The Philippine Congress approves the House Bill 9032, also known as the “Overseas Filipino Workers (OFWs) Remittance Protection Act”, which aims to “mandate banks, money transfer operators and other non-bank financial institutions to cut the money transfer charges by 10 to 50%.”
There are at least 2 million Filipinos working in various countries all over the globe. Majority of them are sending a portion, if not all, of their monthly salaries to their families back in the Philippines.
But the transfer fees can take a huge cut off the OFW’s remittance; the bigger the remittance, the higher the transfer fees. Moreover, aside from the OFWs paying for the transfer fees at the country of origin, many banks in the Philippines also collect “bank-end charges” to every remitter.
Photo credit: iMoney
Fees can vary, depending on factors like the country of origin, the amount the OFW is sending as remittance, and the bank that receives the remittance in the Philippines, but the amount is always a significant deduction from the total remittance the OFW sends to his or her family.
For example, in the United Arab Emirates (UAE), OFWs pay an average of Dh23.50 (Php335) per $200 (Php10,400) sent to the Philippines. The transfer fees obviously go up as the remittance amount increases.
Of course, this amount is just an estimate as the fees do vary depending on the money transfer service provider; some offer as low as Dh6.90 (Php100) to as high as Dh50 (Php710).
Then, Philippine banks charge Php100 pesos (Dh7) as “back-end charge” to every remitter.
Photo credit: Cebuana Lhuiller
Thanks to House Bill 9032, money transfer services to OFWs will have to lower their transfer fees. This bill was passed to ensure that the beneficiaries in the Philippines receive more of the remitted funds instead of the financial institutions getting a big cut from the amount.
The approved legislation also stipulates that the service providers are not allowed to increase their charges without prior consultation with these Philippine government agencies: the Philippine Overseas Employment Administration (POEA), the Department of Finance (DOF), and the Bangko Sentral ng Pilipinas (BSP).

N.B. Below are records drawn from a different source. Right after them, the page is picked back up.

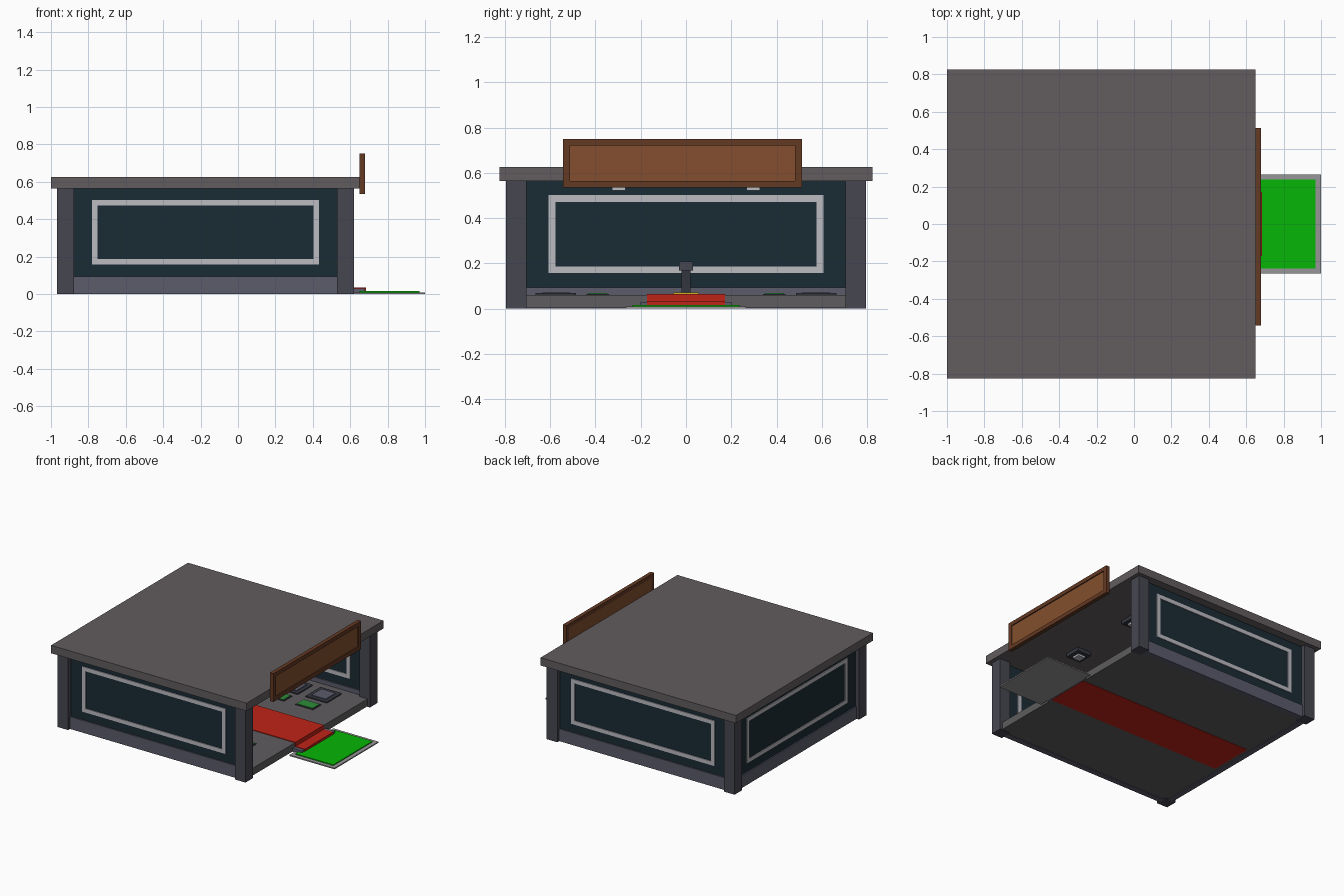
import bpy
from mathutils import Vector

if "Cube" in bpy.data.objects:
    bpy.data.objects.remove(bpy.data.objects["Cube"])


def mat(name, r, g, b):
    m = bpy.data.materials.new(name)
    m.diffuse_color = [(c / 255) ** 2.2 for c in (r, g, b)] + [1]
    m.use_nodes = True
    m.node_tree.nodes["Principled BSDF"].inputs["Base Color"].default_value = m.diffuse_color
    return m


ROOF = mat("roof_grey", 98, 93, 95)
PILLAR = mat("pillar_grey", 72, 72, 82)
BASE = mat("plinth_grey", 92, 92, 108)
GLASS = mat("dark_glass", 32, 47, 56)
TRIM = mat("pale_trim", 185, 185, 192)
FLOOR = mat("floor_grey", 95, 93, 95)
RED = mat("carpet_red", 190, 40, 30)
GREEN = mat("mat_green", 15, 180, 15)
LEAF = mat("pad_green", 50, 140, 60)
DARK = mat("dark_metal", 55, 57, 66)
YELLOW = mat("yellow", 210, 180, 40)
WOOD = mat("wood_dark", 100, 60, 40)
WOOD2 = mat("wood_light", 130, 80, 50)
MATGREY = mat("mat_edge", 150, 148, 150)


def box(name, x, y, z, material):
    """Box from (min, max) ranges."""
    v = [(a, b, c) for a in x for b in y for c in z]
    f = [(0, 1, 3, 2), (4, 6, 7, 5), (0, 4, 5, 1), (2, 3, 7, 6), (0, 2, 6, 4), (1, 5, 7, 3)]
    me = bpy.data.meshes.new(name)
    me.from_pydata(v, [], f)
    me.materials.append(material)
    ob = bpy.data.objects.new(name, me)
    bpy.context.collection.objects.link(ob)
    return ob


def border(name, axis, depth, u, z, w, material):
    """Four bars round a rectangle; axis 'x' runs along x, 'y' along y."""
    bars = {"bottom": (u, (z[0], z[0] + w)), "top": (u, (z[1] - w, z[1])),
            "left": ((u[0], u[0] + w), (z[0] + w, z[1] - w)),
            "right": ((u[1] - w, u[1]), (z[0] + w, z[1] - w))}
    for part, (a, b) in bars.items():
        xy = (a, depth) if axis == "x" else (depth, a)
        box(f"{name}_{part}", xy[0], xy[1], b, material)


CX = -0.173  # centre of the room in x


def wall(name, axis, d, c):
    """Plinth, dark pane and pale trim; d is the wall plane, c its middle."""
    def rng(h):
        return (d - h, d + h)
    span = (c - 0.71, c + 0.71)
    for part, h, z, m in (("plinth", 0.022, (0, 0.093), BASE),
                          ("pane", 0.012, (0.093, 0.57), GLASS)):
        xy = (span, rng(h)) if axis == "x" else (rng(h), span)
        box(f"{name}_{part}", xy[0], xy[1], z, m)
    border(f"{name}_trim", axis, rng(0.018), (c - 0.607, c + 0.607), (0.157, 0.502), 0.03, TRIM)


# roof slab and corner pillars
box("roof", (-1, 0.65), (-0.825, 0.825), (0.565, 0.625), ROOF)
for sx, x in (("left", (-0.967, -0.877)), ("right", (0.53, 0.62))):
    for sy, y in (("front", (-0.795, -0.705)), ("back", (0.705, 0.795))):
        box(f"pillar_{sy}_{sx}", x, y, (0, 0.567), PILLAR)

# three glazed walls, right side is open
wall("front_wall", "x", -0.75, CX)
wall("back_wall", "x", 0.75, CX)
wall("left_wall", "y", CX - 0.75, 0)

# floor, entrance step and carpet
box("floor", (-0.92, 0.60), (-0.75, 0.75), (0.004, 0.06), FLOOR)
box("step", (0.60, 0.68), (-0.2, 0.2), (0.002, 0.03), BASE)
box("carpet", (-0.88, 0.605), (-0.172, 0.172), (0.001, 0.065), RED)
box("carpet_step", (0.60, 0.684), (-0.172, 0.172), (0.012, 0.034), RED)

# outdoor mat
box("mat_edge", (0.62, 1.0), (-0.265, 0.265), (0, 0.009), MATGREY)
box("mat_top", (0.65, 0.97), (-0.237, 0.237), (0.009, 0.016), GREEN)

# floor plates and green pads in rows on both sides
for i in range(5):
    x = 0.32 - 0.245 * i
    for s in (-1, 1):
        y = 0.575 * s
        box("plate_rim", (x - 0.09, x + 0.09), (y - 0.09, y + 0.09), (0.06, 0.068), DARK)
        box("plate_top", (x - 0.06, x + 0.06), (y - 0.06, y + 0.06), (0.068, 0.073), BASE)
        y = 0.39 * s
        box("pad_rim", (x - 0.075, x + 0.075), (y - 0.05, y + 0.05), (0.06, 0.064), DARK)
        box("pad_top", (x - 0.066, x + 0.066), (y - 0.042, y + 0.042), (0.064, 0.068), LEAF)

# stand on the carpet
box("stand_base", (CX - 0.055, CX + 0.055), (-0.055, 0.055), (0.065, 0.071), YELLOW)
box("stand_post", (CX - 0.02, CX + 0.02), (-0.02, 0.02), (0.07, 0.17), DARK)
box("stand_head", (CX - 0.03, CX + 0.03), (-0.03, 0.03), (0.168, 0.208), PILLAR)

# ceiling lights
for x in (0.25, -0.60):
    for y in (-0.297, 0.297):
        box("lamp_housing", (x - 0.06, x + 0.06), (y - 0.06, y + 0.06), (0.537, 0.566), DARK)
        box("lamp_panel", (x - 0.03, x + 0.03), (y - 0.03, y + 0.03), (0.522, 0.537), TRIM)

# sign board over the entrance
border("sign_edge", "y", (0.65, 0.68), (-0.543, 0.512), (0.535, 0.75), 0.03, WOOD)
box("sign_panel", (0.65, 0.672), (-0.513, 0.482), (0.565, 0.72), WOOD2)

As incentive for providing discounts to OFWs, these business and financial institutions could get a refund from the government in the form of a tax deduction, the amount of which is based on the cost of services the institution has rendered to OFWs.